Hearing that women are frequently sexually harassed — or reviewing the data — isn’t enough for some people.
In an attempt to force skeptics to acknowledge the pervasiveness of sexual harassment, Swiss beverage company Schweppes and Brazilian ad agency Ogilvy teamed up on the “Dress for Respect,” a sensor-equipped smart dress that tracks every time someone touches the wearer — which, for the women who tested the dress in a Brazilian nightclub, happened way too much.
According to the video Ogilvy produced for the campaign, which it released earlier in 2018 but is just surfacing in the English-language media, sensors built into the dress track each touch, and then relay it via WiFi to a control unit.
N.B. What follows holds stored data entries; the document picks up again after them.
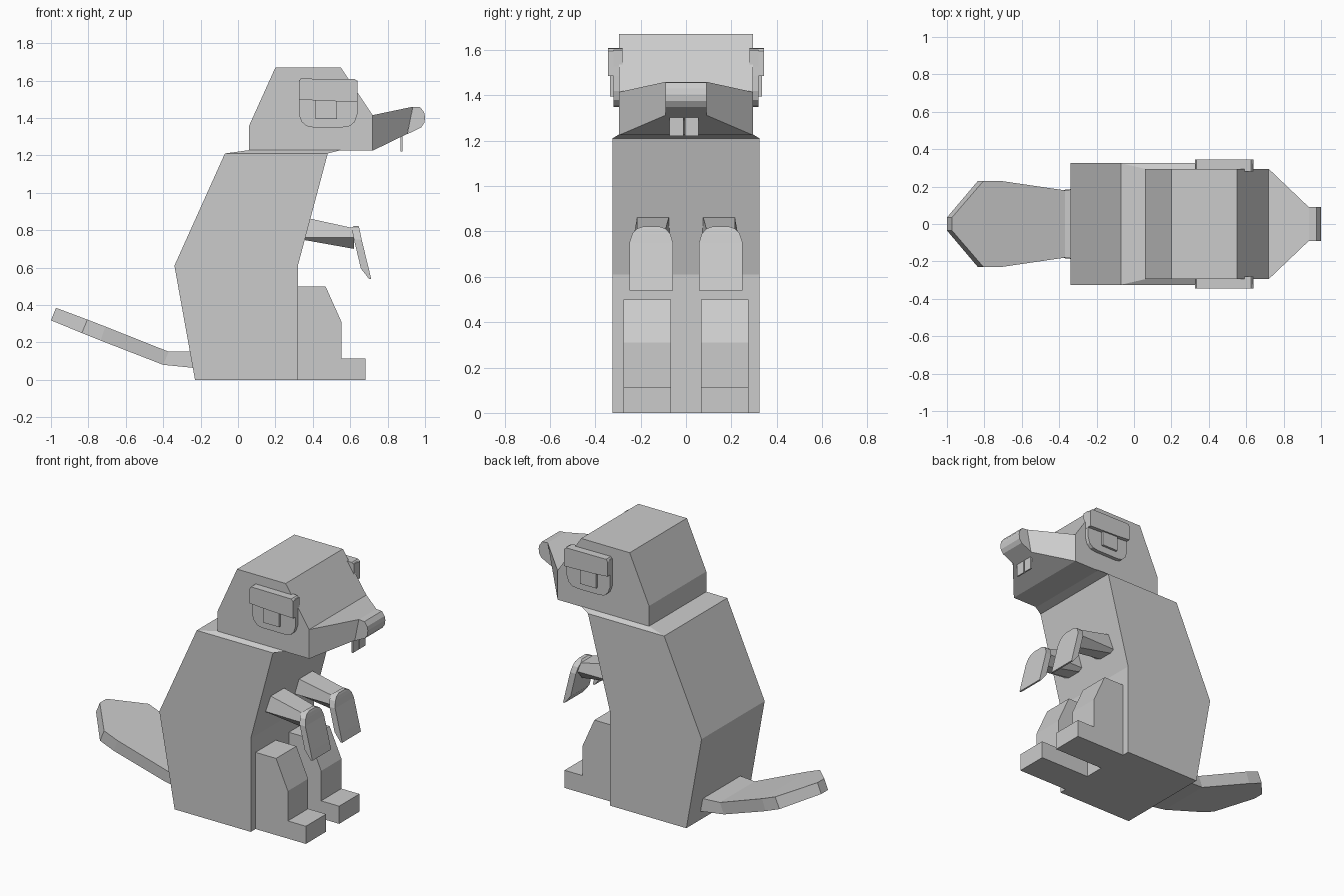
import bpy, bmesh

fur = bpy.data.materials.new("light grey")
fur.diffuse_color = (0.6, 0.6, 0.6, 1)


def loft(name, sections, mirror=False):
    """Skin equal-length loops of 3D points and cap both ends."""
    bm = bmesh.new()
    rings = [[bm.verts.new(p) for p in s] for s in sections]
    for a, b in zip(rings, rings[1:]):
        n = len(a)
        for i in range(n):
            j = (i + 1) % n
            bm.faces.new((a[i], a[j], b[j], b[i]))
    bm.faces.new(rings[0])
    bm.faces.new(rings[-1])
    bmesh.ops.recalc_face_normals(bm, faces=bm.faces)
    mesh = bpy.data.meshes.new(name)
    bm.to_mesh(mesh)
    bm.free()
    mesh.materials.append(fur)
    ob = bpy.data.objects.new(name, mesh)
    bpy.context.collection.objects.link(ob)
    if mirror:
        mod = ob.modifiers.new("mirror", 'MIRROR')
        mod.use_axis = (False, True, False)
    return ob


def prism(name, profile, y0, y1, mirror=False):
    """Extrude an x-z profile along y."""
    return loft(name, [[(x, y, z) for x, z in profile] for y in (y0, y1)], mirror)


def slab(x0, x1, y0, y1, z):
    return [(x0, y0, z), (x1, y0, z), (x1, y1, z), (x0, y1, z)]


# Body, neck and head
prism("body", [(-.23, 0), (.32, 0), (.32, .61), (.48, 1.21), (-.07, 1.21), (-.34, .61)], -.325, .325)
loft("neck", [slab(-.07, .48, -.325, .325, 1.21), slab(.06, .55, -.295, .295, 1.228)])
prism("head", [(.06, 1.225), (.72, 1.225), (.72, 1.415), (.55, 1.67), (.2, 1.67), (.06, 1.36)], -.295, .295)

# Snout, nose and front teeth
loft("snout", [
    [(.72, -.295, 1.225), (.72, .295, 1.225), (.72, .295, 1.415), (.72, -.295, 1.415)],
    [(.905, -.085, 1.315), (.905, .085, 1.315), (.935, .09, 1.46), (.935, -.09, 1.46)]])
prism("nose", [(.935, 1.46), (.975, 1.457), (.995, 1.43), (1, 1.405), (.997, 1.375),
               (.98, 1.35), (.905, 1.313)], -.09, .09)
for i, y in enumerate((-.072, -.004)):
    prism(f"tooth_{i + 1}", [(.87, 1.22), (.88, 1.22), (.88, 1.33), (.87, 1.33)], y, y + .06)

# Ears: rounded cup, upper rim and small inner plate
prism("ear", [(.325, 1.6), (.325, 1.42), (.34, 1.38), (.365, 1.357), (.4, 1.35), (.56, 1.35),
              (.6, 1.357), (.625, 1.38), (.638, 1.42), (.64, 1.6)], .28, .32, True)
prism("ear_rim", [(.325, 1.5), (.325, 1.595), (.335, 1.61), (.625, 1.608), (.638, 1.595),
                  (.64, 1.485), (.42, 1.493)], .28, .345, True)
prism("ear_inner", [(.415, 1.395), (.53, 1.395), (.53, 1.5), (.415, 1.5)], .28, .335, True)

# Arms and hanging paws
loft("arm", [
    [(.37, .075, .865), (.37, .215, .865), (.34, .23, .76), (.34, .2, .75), (.34, .1, .75), (.34, .07, .76)],
    [(.62, .09, .81), (.62, .215, .81), (.62, .235, .76), (.62, .185, .70), (.62, .12, .70), (.62, .07, .76)]],
    True)
loft("paw", [slab(.70, .712, .057, .25, .54), slab(.657, .699, .057, .25, .595),
             slab(.62, .661, .057, .25, .75), slab(.612, .653, .07, .237, .79),
             slab(.607, .648, .09, .217, .812), slab(.62, .644, .12, .187, .823)], True)

# Legs with feet
prism("leg", [(.3, 0), (.683, 0), (.683, .115), (.553, .115), (.553, .31), (.468, .5), (.3, .5)],
      .067, .276, True)

# Flat tail: each row is top x, z, bottom x, z, half width
rows = [(-.2, .15, -.2, .06, .2), (-.37, .15, -.4, .08, .18), (-.71, .285, -.735, .21, .23),
        (-.805, .322, -.835, .25, .23), (-.973, .385, -1, .318, .035)]
loft("tail", [[(a, -w, b), (a, w, b), (c, w, d), (c, -w, d)] for a, b, c, d, w in rows])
When a man touches a women wearing the smart dress on her upper arm, for instance, the same area lights up on the dress on the control unit’s computer screen. It even notes the intensity of the touch, as the sensors record not just the presence of a touch, but its pressure as well.
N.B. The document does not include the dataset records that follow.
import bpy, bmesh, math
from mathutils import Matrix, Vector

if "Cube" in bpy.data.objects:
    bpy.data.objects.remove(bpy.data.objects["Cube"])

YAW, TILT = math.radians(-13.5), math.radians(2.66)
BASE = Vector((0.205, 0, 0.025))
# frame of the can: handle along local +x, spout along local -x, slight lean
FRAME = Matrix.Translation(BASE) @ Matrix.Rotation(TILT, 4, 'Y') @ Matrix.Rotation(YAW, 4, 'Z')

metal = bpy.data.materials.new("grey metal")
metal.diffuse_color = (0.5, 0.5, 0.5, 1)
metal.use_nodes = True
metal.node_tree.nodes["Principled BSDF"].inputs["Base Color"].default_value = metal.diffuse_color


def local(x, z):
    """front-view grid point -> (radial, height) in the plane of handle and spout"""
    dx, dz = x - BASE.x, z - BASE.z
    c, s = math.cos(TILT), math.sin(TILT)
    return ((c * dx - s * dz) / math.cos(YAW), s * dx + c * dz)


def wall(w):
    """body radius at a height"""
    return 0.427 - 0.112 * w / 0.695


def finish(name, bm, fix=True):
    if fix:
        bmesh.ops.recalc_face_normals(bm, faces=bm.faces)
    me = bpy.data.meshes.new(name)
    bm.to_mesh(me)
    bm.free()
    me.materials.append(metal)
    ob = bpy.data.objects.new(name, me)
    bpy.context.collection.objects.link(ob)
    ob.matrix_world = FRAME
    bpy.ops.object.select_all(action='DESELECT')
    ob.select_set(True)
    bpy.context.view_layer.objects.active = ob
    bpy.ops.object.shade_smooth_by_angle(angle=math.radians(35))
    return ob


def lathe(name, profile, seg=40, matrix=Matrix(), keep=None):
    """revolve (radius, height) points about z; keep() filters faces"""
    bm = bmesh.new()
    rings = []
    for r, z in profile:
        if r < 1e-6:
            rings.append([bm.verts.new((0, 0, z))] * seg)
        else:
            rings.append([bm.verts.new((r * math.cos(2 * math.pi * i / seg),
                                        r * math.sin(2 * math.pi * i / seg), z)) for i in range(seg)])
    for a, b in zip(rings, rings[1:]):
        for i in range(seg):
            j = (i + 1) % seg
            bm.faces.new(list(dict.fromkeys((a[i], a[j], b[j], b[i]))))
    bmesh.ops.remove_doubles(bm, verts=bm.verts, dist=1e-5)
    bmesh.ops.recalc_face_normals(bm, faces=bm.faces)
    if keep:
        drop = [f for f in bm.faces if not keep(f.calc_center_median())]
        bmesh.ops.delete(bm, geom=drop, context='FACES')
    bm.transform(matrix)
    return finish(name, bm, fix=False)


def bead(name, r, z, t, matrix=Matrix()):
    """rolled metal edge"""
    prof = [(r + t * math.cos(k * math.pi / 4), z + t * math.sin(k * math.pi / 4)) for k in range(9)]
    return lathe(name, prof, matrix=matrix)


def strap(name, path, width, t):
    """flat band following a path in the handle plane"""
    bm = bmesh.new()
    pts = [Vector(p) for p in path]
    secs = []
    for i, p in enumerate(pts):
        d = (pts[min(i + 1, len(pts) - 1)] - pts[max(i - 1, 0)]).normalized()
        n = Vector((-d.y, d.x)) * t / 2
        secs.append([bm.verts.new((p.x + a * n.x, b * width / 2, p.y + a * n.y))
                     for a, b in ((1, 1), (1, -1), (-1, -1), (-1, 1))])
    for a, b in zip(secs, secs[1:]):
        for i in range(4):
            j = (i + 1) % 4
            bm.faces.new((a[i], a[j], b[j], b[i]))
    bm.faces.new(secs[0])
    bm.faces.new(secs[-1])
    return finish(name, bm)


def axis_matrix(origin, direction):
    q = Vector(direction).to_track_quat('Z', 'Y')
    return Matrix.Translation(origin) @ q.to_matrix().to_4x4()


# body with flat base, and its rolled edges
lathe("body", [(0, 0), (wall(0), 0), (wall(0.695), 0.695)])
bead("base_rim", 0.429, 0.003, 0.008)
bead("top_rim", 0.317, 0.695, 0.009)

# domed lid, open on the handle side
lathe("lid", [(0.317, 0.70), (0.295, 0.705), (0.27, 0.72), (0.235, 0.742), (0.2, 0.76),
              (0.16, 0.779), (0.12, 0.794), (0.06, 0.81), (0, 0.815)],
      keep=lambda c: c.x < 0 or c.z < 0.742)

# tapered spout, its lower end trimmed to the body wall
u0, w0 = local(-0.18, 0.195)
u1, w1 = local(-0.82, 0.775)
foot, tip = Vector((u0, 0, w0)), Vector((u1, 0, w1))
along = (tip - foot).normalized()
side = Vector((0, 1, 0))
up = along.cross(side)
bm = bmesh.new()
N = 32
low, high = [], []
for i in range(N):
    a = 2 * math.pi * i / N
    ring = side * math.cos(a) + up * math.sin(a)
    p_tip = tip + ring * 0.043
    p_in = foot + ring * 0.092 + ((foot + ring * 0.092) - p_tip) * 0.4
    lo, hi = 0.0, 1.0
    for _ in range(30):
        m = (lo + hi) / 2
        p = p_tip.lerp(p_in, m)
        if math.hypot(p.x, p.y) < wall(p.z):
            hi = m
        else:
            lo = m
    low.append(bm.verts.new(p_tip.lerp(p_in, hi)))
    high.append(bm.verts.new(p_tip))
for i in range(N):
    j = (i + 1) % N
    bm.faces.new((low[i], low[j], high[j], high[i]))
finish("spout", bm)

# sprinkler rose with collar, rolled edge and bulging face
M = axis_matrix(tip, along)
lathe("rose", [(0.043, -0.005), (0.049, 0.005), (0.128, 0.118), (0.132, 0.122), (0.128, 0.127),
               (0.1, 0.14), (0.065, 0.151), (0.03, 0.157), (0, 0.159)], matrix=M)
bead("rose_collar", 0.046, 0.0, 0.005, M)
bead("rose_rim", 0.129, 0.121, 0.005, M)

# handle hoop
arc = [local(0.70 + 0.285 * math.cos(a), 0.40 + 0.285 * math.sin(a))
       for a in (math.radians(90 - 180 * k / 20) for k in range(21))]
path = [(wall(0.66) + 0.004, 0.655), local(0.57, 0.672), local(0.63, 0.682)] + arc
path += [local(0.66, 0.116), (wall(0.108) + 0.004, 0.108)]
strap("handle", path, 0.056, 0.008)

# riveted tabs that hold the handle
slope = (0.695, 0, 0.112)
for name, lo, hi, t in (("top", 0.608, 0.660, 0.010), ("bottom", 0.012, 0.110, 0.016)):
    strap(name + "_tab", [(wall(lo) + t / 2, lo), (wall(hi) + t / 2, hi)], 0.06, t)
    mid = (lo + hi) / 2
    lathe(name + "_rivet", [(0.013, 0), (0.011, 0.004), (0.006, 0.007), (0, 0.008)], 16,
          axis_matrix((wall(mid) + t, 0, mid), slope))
Over the course of fewer than four hours in the Brazilian nightclub, men grabbed, groped, and stroked the three women wearing the smart dress a total of 157 times — which works out to more than one touch per woman every five minutes.
This isn’t the first or only example of people using tech to shine a spotlight on harassment.
Victims of workplace harassment can use the AI-powered Talk to Spot app to document their experiences. Those harassed on the street can share their story via the Hollaback! platform. And, of course, it’s hard to talk about sexual harassment without noting the impact of social media and the #MeToo movement.